● TASK PROMPT: Below are several records. Retype exactly those lines running from the one with "left += [(x0, z" through the one with "right.append((end, z + HALF - c))", end lines included, and no others.

● TASK INPUTS:
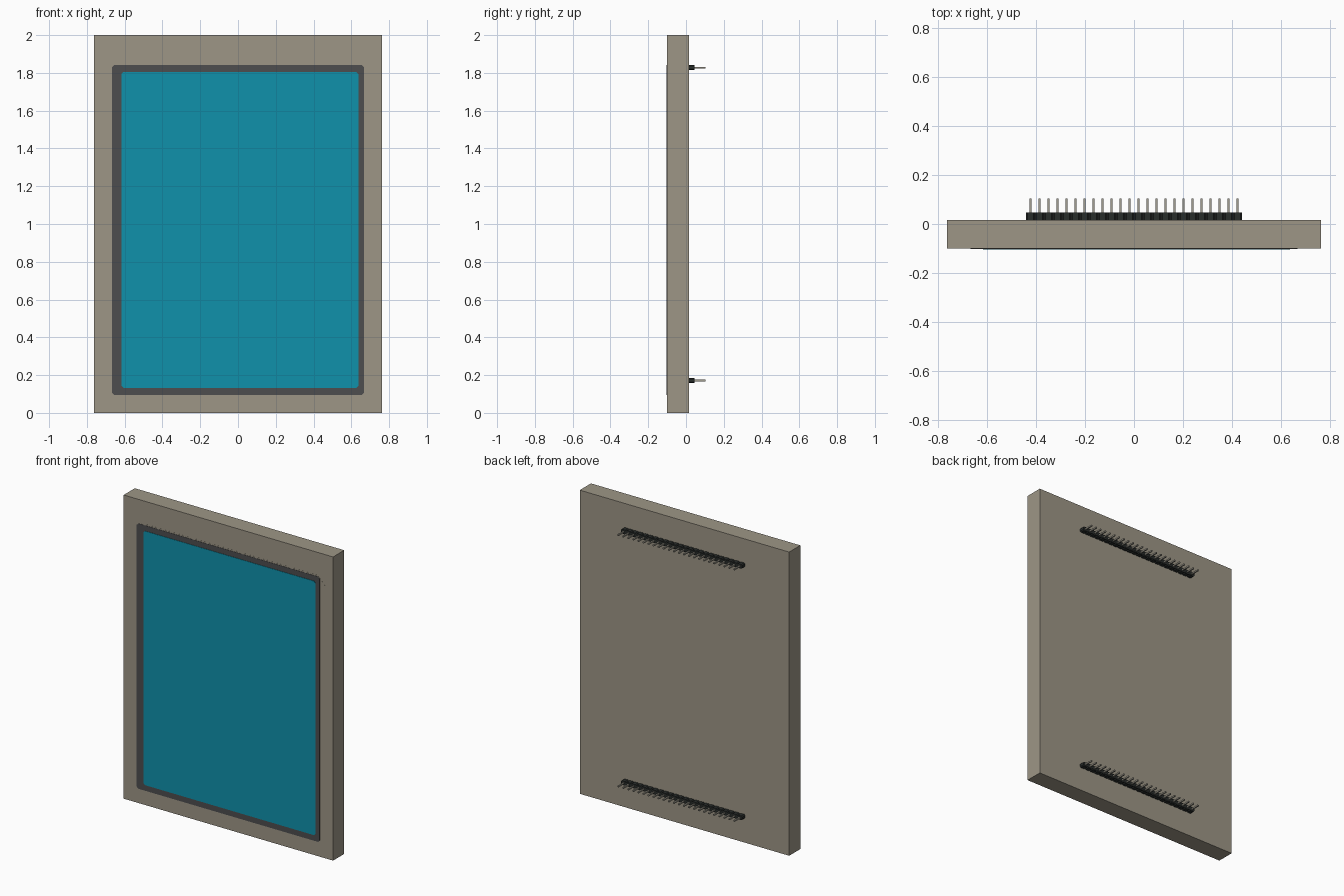
import bpy, bmesh
from mathutils import Vector

if "Cube" in bpy.data.objects:
    bpy.data.objects.remove(bpy.data.objects["Cube"])


def material(name, rgb):
    m = bpy.data.materials.new(name)
    m.diffuse_color = (*rgb, 1)
    m.use_nodes = True
    m.node_tree.nodes["Principled BSDF"].inputs["Base Color"].default_value = m.diffuse_color
    return m


TAUPE = material("taupe casing", (0.337, 0.305, 0.240))
CHARCOAL = material("charcoal bezel", (0.075, 0.075, 0.078))
TEAL = material("teal screen", (0.005, 0.285, 0.407))
BLACK = material("black plastic", (0.022, 0.026, 0.024))
METAL = material("pin metal", (0.37, 0.35, 0.29))


def add_prism(bm, outline, y0, y1):
    """Extrude an (x, z) outline from y0 to y1."""
    face = bm.faces.new([bm.verts.new((x, y0, z)) for x, z in outline])
    new = bmesh.ops.extrude_face_region(bm, geom=[face])["geom"]
    verts = [v for v in new if isinstance(v, bmesh.types.BMVert)]
    bmesh.ops.translate(bm, verts=verts, vec=Vector((0, y1 - y0, 0)))


def finish(bm, name, mat):
    bmesh.ops.recalc_face_normals(bm, faces=bm.faces)
    mesh = bpy.data.meshes.new(name)
    bm.to_mesh(mesh)
    bm.free()
    mesh.materials.append(mat)
    ob = bpy.data.objects.new(name, mesh)
    bpy.context.collection.objects.link(ob)
    return ob


def cut_rect(x0, x1, z0, z1, c):
    """Rectangle with small cut corners."""
    if c == 0:
        return [(x0, z0), (x1, z0), (x1, z1), (x0, z1)]
    return [(x0 + c, z0), (x1 - c, z0), (x1, z0 + c), (x1, z1 - c),
            (x1 - c, z1), (x0 + c, z1), (x0, z1 - c), (x0, z0 + c)]


def plate(name, rect, corner, y0, y1, mat):
    bm = bmesh.new()
    add_prism(bm, cut_rect(*rect, corner), y0, y1)
    return finish(bm, name, mat)


# Casing and the layered display on its front
BACK = 0.016
plate("casing", (-0.763, 0.763, 0, 2), 0, -0.100, BACK, TAUPE)
plate("front_panel", (-0.71, 0.72, 0.09, 1.85), 0.07, -0.1006, -0.095, TAUPE)
plate("bezel", (-0.667, 0.667, 0.095, 1.842), 0.012, -0.1022, -0.095, CHARCOAL)
plate("screen", (-0.617, 0.638, 0.133, 1.806), 0.012, -0.1045, -0.098, TEAL)

# Two pin headers on the back: notched housings and square pins
COUNT, PITCH = 24, 0.0368
HALF, PIN = 0.014, 0.0045
for label, z in (("lower", 0.172), ("upper", 1.828)):
    housing, pins = bmesh.new(), bmesh.new()
    left, right = [], []
    for i in range(COUNT):
        x = (i - (COUNT - 1) / 2) * PITCH
        x0, x1, c = x - PITCH / 2, x + PITCH / 2, 0.006
        add_prism(pins, cut_rect(x - PIN, x + PIN, z - PIN, z + PIN, 0),
                  BACK + 0.01, 0.1045)
        # Bottom and top runs of the notched outline
        left += [(x0, z - HALF + c), (x0 + c, z - HALF), (x1 - c, z - HALF)]
        right += [(x0, z + HALF - c), (x0 + c, z + HALF), (x1 - c, z + HALF)]
    end = COUNT * PITCH / 2
    left.append((end, z - HALF + c))
    right.append((end, z + HALF - c))
    add_prism(housing, left + right[::-1], BACK - 0.002, 0.046)
    finish(housing, label + "_header_housing", BLACK)
    finish(pins, label + "_header_pins", METAL)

● OUTPUT OF THE EXERCISE:
        left += [(x0, z - HALF + c), (x0 + c, z - HALF), (x1 - c, z - HALF)]
        right += [(x0, z + HALF - c), (x0 + c, z + HALF), (x1 - c, z + HALF)]
    end = COUNT * PITCH / 2
    left.append((end, z - HALF + c))
    right.append((end, z + HALF - c))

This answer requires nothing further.